The creation of an organization or a mechanism for peace and security in Northeast Asia that encompasses security, economic and human rights and humanitarian concerns would be another important initiative. The new framework could draw from the experience of the Helsinki Final Act and the Organization for Security and Cooperation in Europe. I was in the State Department when the Helsinki process held its first review meetings and saw that discussions among countries with totally different systems and motivations could yield results. A process in Asia should allow for regular discussions and review meetings of a wide range of human security issues, such as freedom of movement, family reunifications, free flow of information and ideas, and compliance with human rights and humanitarian standards. It could also be the umbrella for scientific, educational and cultural exchanges, expanded contact among NGOs, and improved access for journalists. In its 1992 basic agreement with South Korea, North Korea actually agreed to some of these initiatives. North Korea has also ratified some of the major international human rights agreements and might be more willing to face up to its international obligations within a regional framework from which it could accrue political and economic benefits. Creating such a forum will not be easy to achieve but exploration of the possibility should begin in earnest. Non-governmental meetings have already begun. Congressional hearings need now to be held. The North Korean Human Rights Act calls for the U.S. to explore the possibility of a regional human rights dialogue with North Korea modeled on the Helsinki process.

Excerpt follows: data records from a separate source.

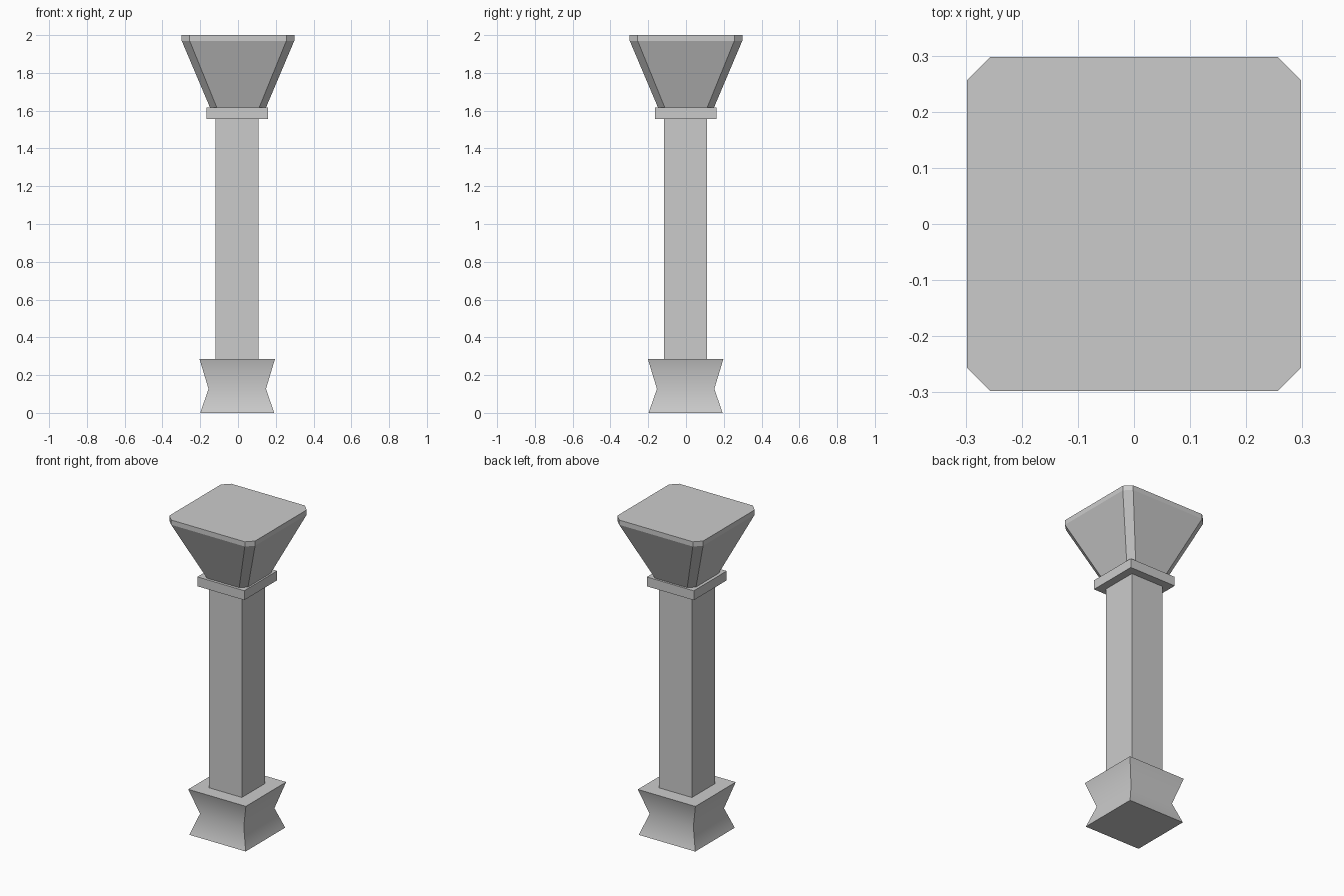
import bpy
import bmesh
from math import radians

default = bpy.data.objects.get("Cube")
if default:
    bpy.data.objects.remove(default, do_unlink=True)

# Single plain stone colour
stone = bpy.data.materials.new("stone_grey")
stone.use_nodes = True
colour = (0.6, 0.6, 0.6, 1.0)
stone.diffuse_color = colour
stone.node_tree.nodes["Principled BSDF"].inputs["Base Color"].default_value = colour


def ring(half, flat):
    """Square outline; corners are cut when the flat half-length is shorter."""
    if flat >= half:
        return [(-half, -half), (half, -half), (half, half), (-half, half)]
    return [(-flat, -half), (flat, -half), (half, -flat), (half, flat),
            (flat, half), (-flat, half), (-half, flat), (-half, -flat)]


def stack(name, levels, centre=(-0.004, -0.002)):
    """Loft a closed solid through (z, half width, flat half-length) levels."""
    bm = bmesh.new()
    rings = [[bm.verts.new((x + centre[0], y + centre[1], z)) for x, y in ring(half, flat)]
             for z, half, flat in levels]
    for low, high in zip(rings, rings[1:]):
        for i in range(len(low)):
            j = (i + 1) % len(low)
            bm.faces.new((low[i], low[j], high[j], high[i]))
    bm.faces.new(rings[0][::-1])
    bm.faces.new(rings[-1])
    mesh = bpy.data.meshes.new(name)
    bm.to_mesh(mesh)
    bm.free()
    mesh.materials.append(stone)
    obj = bpy.data.objects.new(name, mesh)
    bpy.context.collection.objects.link(obj)
    return obj


# Waisted plinth, softly shaded across the waist
base = stack("base", [(0, 0.196, 1), (0.127, 0.152, 1), (0.286, 0.2, 1)])
bpy.ops.object.select_all(action="DESELECT")
base.select_set(True)
bpy.context.view_layer.objects.active = base
bpy.ops.object.shade_smooth_by_angle(angle=radians(50))

# Square shaft and collar
stack("shaft", [(0.286, 0.114, 1), (1.557, 0.114, 1)], (-0.005, -0.003))
stack("collar", [(1.557, 0.163, 1), (1.616, 0.163, 1)])

# Flared capital with cut corners and a thin upright rim
stack("capital", [(1.616, 0.148, 0.112), (1.97, 0.298, 0.256), (2.0, 0.298, 0.256)], (0, 0))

And that leads to my final point — the State Department and Congress should work closely together to ensure the implementation of the North Korean Human Rights Act (amended in 2008). That should mean ensuring full funding for expanded radio broadcasts essential to opening up the population to the world outside. It should mean proactively facilitating the entry of more North Koreans into this country than the 67 plus who have been admitted. It should mean encouraging cultural and educational exchanges that can bring new ideas and thinking to North Koreans about a range of issues. And it should mean implementing expanded human rights and democracy programs for North Korea. The position of special envoy to focus exclusively on human rights in North Korea will also be important. But the position needs to be well integrated into overall U.S. policies and programs toward North Korea. Secretary of State Condoleezza Rice’s public rebuke of the envoy and the envoy’s public criticism of the State Department in his final report did not suggest a coherent policy that could be taken seriously by other governments. An integrated policy should involve all parts of the government – the White House and National Security Council, the relevant bureaus in the State Department such as East Asian affairs; democracy, human rights and labor; international organizations; refugees and migrants; and policy planning; as well as USAID, the Department of Agriculture and other offices. There needs to be an agency wide agenda for human rights which the entire U.S. government can stand behind in a unified manner.

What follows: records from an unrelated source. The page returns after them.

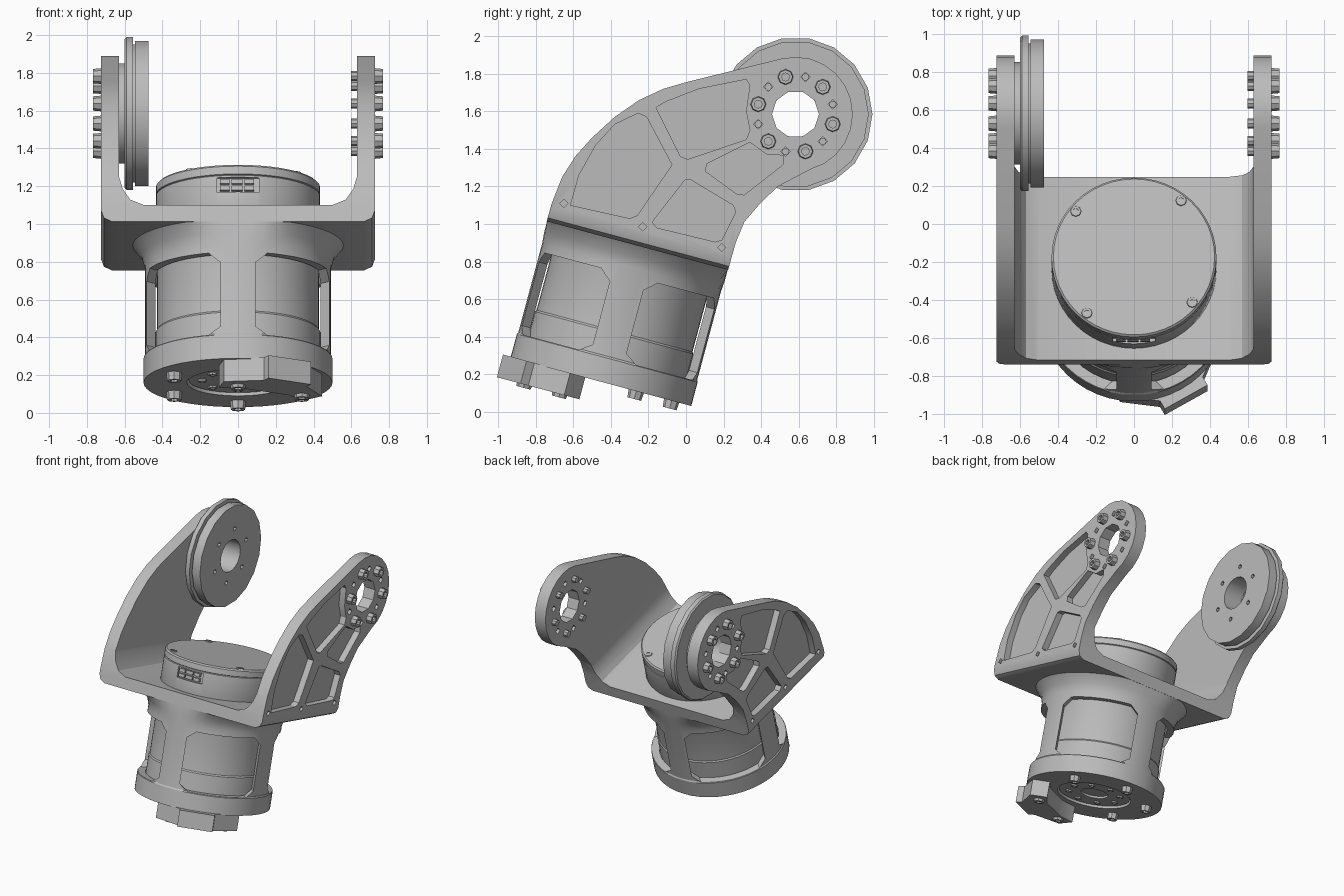
import bpy, bmesh
from math import radians, sin, cos, pi
from mathutils import Matrix, Vector

if "Cube" in bpy.data.objects:
    bpy.data.objects.remove(bpy.data.objects["Cube"])

grey = bpy.data.materials.new("machined grey")
grey.use_nodes = True
grey.diffuse_color = (0.5, 0.5, 0.5, 1)
grey.node_tree.nodes["Principled BSDF"].inputs["Base Color"].default_value = grey.diffuse_color

# Frames: tilted joint axis, extrusion along x, and the arm hub
FRAME = Matrix.Translation((0, -0.453, 0.16)) @ Matrix.Rotation(radians(-15), 4, "X")
ALONG_X = Matrix(((0, 0, 1, 0), (1, 0, 0, 0), (0, 1, 0, 0), (0, 0, 0, 1)))
ALONG_Y = Matrix(((1, 0, 0, 0), (0, 0, 1, 0), (0, 1, 0, 0), (0, 0, 0, 1)))
HUB_Y, HUB_Z = 0.583, 1.585
HUB = Matrix.Translation((0, HUB_Y, HUB_Z)) @ ALONG_X
FLIP_X = Matrix.Scale(-1, 4, (1, 0, 0))
BOTH = (Matrix.Identity(4), FLIP_X)


def polar(r, deg):
    return r * cos(radians(deg)), r * sin(radians(deg))


def at(x, y, z=0):
    return Matrix.Translation((x, y, z))


def prism(bm, pts, low, high, m):
    rings = [[bm.verts.new(m @ Vector((a, b, h))) for a, b in pts] for h in (low, high)]
    for ring in rings:
        bm.faces.new(ring)
    n = len(pts)
    for i in range(n):
        j = (i + 1) % n
        bm.faces.new((rings[0][i], rings[0][j], rings[1][j], rings[1][i]))


def lathe(bm, profile, n, m=Matrix.Identity(4)):
    """Closed profile of (radius, height) turned about the z axis of m."""
    rings = [[bm.verts.new(m @ Vector((*polar(r, 360 * k / n), h))) for k in range(n)]
             for r, h in profile]
    for a, b in zip(rings, rings[1:] + rings[:1]):
        for k in range(n):
            j = (k + 1) % n
            bm.faces.new((a[k], a[j], b[j], b[k]))


def circle(r, n, x=0, y=0):
    return [(x + r * cos(2 * pi * k / n), y + r * sin(2 * pi * k / n)) for k in range(n)]


def bolt(bm, r, height, m):
    s, d = r * 0.5, height * 0.5
    lathe(bm, [(0, 0), (r, 0), (r * 0.9, height), (s, height), (s, d), (0, d)], 8, m)


def finish(name, bm, cutter=None, operation="DIFFERENCE"):
    bmesh.ops.remove_doubles(bm, verts=bm.verts, dist=1e-5)
    bmesh.ops.dissolve_degenerate(bm, edges=bm.edges, dist=1e-5)
    bmesh.ops.recalc_face_normals(bm, faces=bm.faces)
    mesh = bpy.data.meshes.new(name)
    bm.to_mesh(mesh)
    bm.free()
    mesh.materials.append(grey)
    ob = bpy.data.objects.new(name, mesh)
    bpy.context.collection.objects.link(ob)
    if cutter:
        cutter.hide_render = True
        mod = ob.modifiers.new("cut", "BOOLEAN")
        mod.operation, mod.solver, mod.object = operation, "EXACT", cutter
        bpy.context.view_layer.objects.active = ob
        bpy.ops.object.modifier_apply(modifier=mod.name)
        bpy.data.objects.remove(cutter)
    ob.data.shade_smooth()
    ob.data.set_sharp_from_angle(angle=radians(30))
    return ob


def recut(ob, cutter):
    bm = bmesh.new()
    bm.from_mesh(ob.data)
    name = ob.name
    bpy.data.objects.remove(ob)
    return finish(name, bm, cutter)


# Fork: U section along the joint, trimmed to the arm silhouette
half = [(0.67, 0.75), (0.71, 0.77), (0.725, 0.81), (0.725, 2.6), (0.63, 2.6),
        (0.63, 1), (0.61, 0.93), (0.57, 0.87), (0.5, 0.84)]
bm = bmesh.new()
prism(bm, half + [(-x, v) for x, v in reversed(half)], -0.5, 2, FRAME @ ALONG_Y)
outline = [(-0.742, 1.014), (-0.715, 1.11), (-0.66, 1.25), (-0.59, 1.36), (-0.5, 1.46),
           (-0.38, 1.57), (-0.25, 1.66), (-0.12, 1.72), (0, 1.755)]
tip = [polar(0.305, a) for a in range(105, -76, -15)]
outline += [(HUB_Y + a, HUB_Z + b) for a, b in tip]
outline += [(0.49, 1.2), (0.4, 1.115), (0.31, 1.01), (0.265, 0.9), (0.224, 0.755)]
trim = bmesh.new()
prism(trim, outline, -1, 1, ALONG_X)
fork = finish("fork_bracket", bm, finish("arm_trim", trim), "INTERSECT")

# Pockets and holes in both arms
pockets = [
    [(-0.615, 1.1), (-0.57, 1.26), (-0.48, 1.42), (-0.38, 1.53), (-0.255, 1.59), (-0.21, 1.57),
     (-0.075, 1.315), (-0.26, 1.045), (-0.3, 1.03)],
    [(-0.16, 1.62), (-0.11, 1.65), (0.07, 1.72), (0.32, 1.77), (0.34, 1.74), (0.32, 1.6),
     (0.34, 1.5), (0.32, 1.45), (0.01, 1.345), (-0.03, 1.36)],
    [(0.11, 1.32), (0.34, 1.435), (0.43, 1.37), (0.52, 1.365), (0.515, 1.315), (0.31, 1.155),
     (0.27, 1.16), (0.105, 1.28)],
    [(-0.18, 1.01), (-0.005, 1.235), (0.025, 1.235), (0.25, 1.1), (0.265, 1.065), (0.19, 0.915),
     (0.155, 0.905), (-0.155, 0.98)],
]
cut = bmesh.new()
for side in BOTH:
    for pts in pockets:
        prism(cut, pts, 0.675, 0.8, side @ ALONG_X)
    prism(cut, circle(0.125, 10), 0.6, 0.8, side @ HUB)
    for k in range(6):
        prism(cut, circle(0.025, 4, *polar(0.205, 75 + 60 * k)), 0.6, 0.8, side @ HUB)
    for y, z in ((-0.65, 1.11), (-0.23, 0.985), (0.19, 0.875)):
        prism(cut, circle(0.022, 4, y, z), 0.69, 0.8, side @ ALONG_X)
recut(fork, finish("arm_cutters", cut))

# Arm bolts outside both arms, short ends inside the left arm
bm = bmesh.new()
for k in range(6):
    x, y = polar(0.205, 45 + 60 * k)
    for side in BOTH:
        bolt(bm, 0.042, 0.045, side @ HUB @ at(x, y, 0.722))
    prism(bm, circle(0.026, 8, x, y), 0.598, 0.64, HUB)
finish("arm_bolts", bm)

# Output disc inside the right arm
bm = bmesh.new()
lathe(bm, [(0.125, -0.635), (0.27, -0.635), (0.27, -0.6), (0.4, -0.6), (0.41, -0.59),
           (0.41, -0.555), (0.37, -0.555), (0.37, -0.545), (0.39, -0.545), (0.39, -0.475),
           (0.125, -0.475)], 18, HUB)
cut = bmesh.new()
for k in range(6):
    prism(cut, circle(0.018, 6, *polar(0.205, 15 + 60 * k)), -0.53, -0.4, HUB)
finish("output_disc", bm, finish("disc_holes", cut))

# Housing sleeve with flared top and four windows
bm = bmesh.new()
lathe(bm, [(0.27, 0), (0.5, 0), (0.5, 0.13), (0.493, 0.14), (0.493, 0.63), (0.51, 0.69),
           (0.56, 0.752), (0.44, 0.752), (0.44, 0.1), (0.27, 0.1)], 48)
for v in bm.verts:
    v.co.y = max(-0.498, min(0.498, v.co.y))
bm.transform(FRAME)
corner = [(0.276, 0.18), (0.276, 0.53), (0.22, 0.585)]
window = [(0.22, 0.135)] + corner
window += [(-a, b) for a, b in reversed(window)]
cut = bmesh.new()
for k in range(4):
    prism(cut, window, 0.3, 0.7, FRAME @ Matrix.Rotation(radians(45 + 90 * k), 4, "Z") @ ALONG_X)
finish("housing_sleeve", bm, finish("window_cutters", cut))

# Motor core and round cap, with a socket recess in front
bm = bmesh.new()
lathe(bm, [(0, 0.09), (0.437, 0.09), (0.437, 0.27), (0.43, 0.28), (0.43, 0.8), (0.435, 0.81),
           (0.435, 1.02), (0.429, 1.024), (0.435, 1.028), (0.435, 1.07), (0.425, 1.08),
           (0, 1.08)], 48, FRAME)
cut = bmesh.new()
box = [(-0.11, 0.93), (0.11, 0.93), (0.11, 1.01), (-0.11, 1.01)]
prism(cut, box, -0.5, -0.405, FRAME @ ALONG_Y)
finish("motor_core", bm, finish("socket_cutter", cut))
bm = bmesh.new()
for x, w in ((-0.07, 0.025), (-0.005, 0.03), (0.06, 0.025)):
    for low in (0.94, 0.977):
        prism(bm, [(x - w, low), (x + w, low), (x + w, low + 0.025), (x - w, low + 0.025)],
              -0.428, -0.39, FRAME @ ALONG_Y)
finish("socket_pins", bm)

# Cap screws
bm = bmesh.new()
for k in range(4):
    bolt(bm, 0.03, 0.008, FRAME @ at(*polar(0.395, 51 + 90 * k), 1.078))
finish("cap_screws", bm)

# Underside hub with small screws
DOWN = FRAME @ Matrix.Scale(-1, 4, (0, 0, 1))
bm = bmesh.new()
lathe(bm, [(0, -0.1), (0.262, -0.1), (0.262, -0.015), (0.1, -0.015), (0.1, -0.03),
           (0, -0.03)], 32, DOWN)
for k in range(8):
    bolt(bm, 0.025, 0.012, DOWN @ at(*polar(0.19, 45 * k), -0.016))
finish("bottom_hub", bm)

# Clamp block under the flange, reaching past its rim
side = [(0.13, 0.55), (0.13, 0.5), (0.3, 0.37), (0.26, 0.25), (0.13, 0.3)]
bm = bmesh.new()
prism(bm, side + [(-a, b) for a, b in reversed(side)], -0.005, 0.12,
      DOWN @ Matrix.Rotation(radians(-150), 4, "Z"))
finish("clamp_block", bm)

# Flange bolts, two of them seated on the clamp block
bm = bmesh.new()
for k in range(6):
    angle = 30 + 60 * k
    seat = 0.118 if angle in (270, 330) else -0.002
    bolt(bm, 0.042, 0.045 if seat < 0 else 0.02, DOWN @ at(*polar(0.39, angle), seat))
finish("flange_bolts", bm)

[1] According to the U.S., the North Korean government began to backtrack on an agreement it had reached on the monitoring of food aid, and the U.S. in the fall of 2008 halted its food deliveries to WFP. In March 2009, North Korea asked five U.S. humanitarian NGOs distributing food aid to leave.